• **Required action**
Your task is to retype every entry exactly while omitting the pictures.

Data excerpts
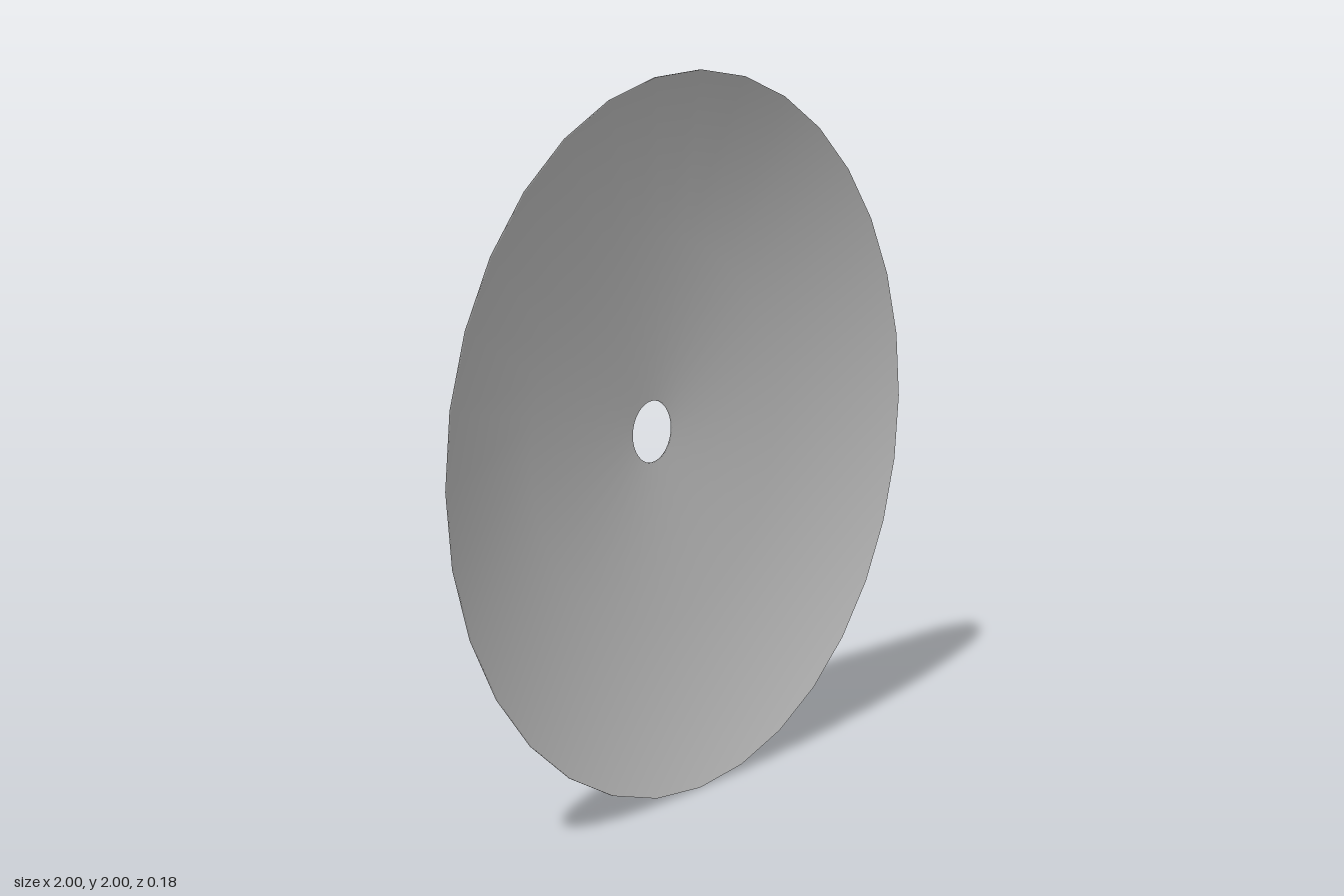
import * as THREE from 'three';

export function createModel() {
  const group = new THREE.Group();
  const t = 0.006; // sheet thickness
  const segments = 32;

  // closed cross-section (radius, depth): front face, hole wall, back face, rim wall
  const back = [[0.088, -0.088], [0.543, -0.06], [1, 0.088 - t]];
  const front = back.map(([r, z]) => [r, z + t]);
  const profile = [front[1], front[0], ...back, front[2], front[1]]
    .map(([r, z]) => new THREE.Vector2(r, z));

  const geometry = new THREE.LatheGeometry(profile, segments);

  // smooth the join where the closed cross-section starts and ends
  const normals = geometry.attributes.normal;
  const a = new THREE.Vector3();
  const b = new THREE.Vector3();
  for (let i = 0; i <= segments; i++) {
    const first = i * profile.length;
    const last = first + profile.length - 1;
    a.fromBufferAttribute(normals, first);
    b.fromBufferAttribute(normals, last);
    a.add(b).normalize();
    normals.setXYZ(first, a.x, a.y, a.z);
    normals.setXYZ(last, a.x, a.y, a.z);
  }

  // stand the dish upright with its hollow side to the front
  geometry.rotateX(Math.PI / 2);
  geometry.translate(0, 1, 0);

  const dish = new THREE.Mesh(geometry, new THREE.MeshStandardMaterial({ color: 0xcccccc }));
  dish.name = 'dish';
  group.add(dish);
  return group;
}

• **Written response**
import * as THREE from 'three';

export function createModel() {
  const group = new THREE.Group();
  const t = 0.006; // sheet thickness
  const segments = 32;

  // closed cross-section (radius, depth): front face, hole wall, back face, rim wall
  const back = [[0.088, -0.088], [0.543, -0.06], [1, 0.088 - t]];
  const front = back.map(([r, z]) => [r, z + t]);
  const profile = [front[1], front[0], ...back, front[2], front[1]]
    .map(([r, z]) => new THREE.Vector2(r, z));

  const geometry = new THREE.LatheGeometry(profile, segments);

  // smooth the join where the closed cross-section starts and ends
  const normals = geometry.attributes.normal;
  const a = new THREE.Vector3();
  const b = new THREE.Vector3();
  for (let i = 0; i <= segments; i++) {
    const first = i * profile.length;
    const last = first + profile.length - 1;
    a.fromBufferAttribute(normals, first);
    b.fromBufferAttribute(normals, last);
    a.add(b).normalize();
    normals.setXYZ(first, a.x, a.y, a.z);
    normals.setXYZ(last, a.x, a.y, a.z);
  }

  // stand the dish upright with its hollow side to the front
  geometry.rotateX(Math.PI / 2);
  geometry.translate(0, 1, 0);

  const dish = new THREE.Mesh(geometry, new THREE.MeshStandardMaterial({ color: 0xcccccc }));
  dish.name = 'dish';
  group.add(dish);
  return group;
}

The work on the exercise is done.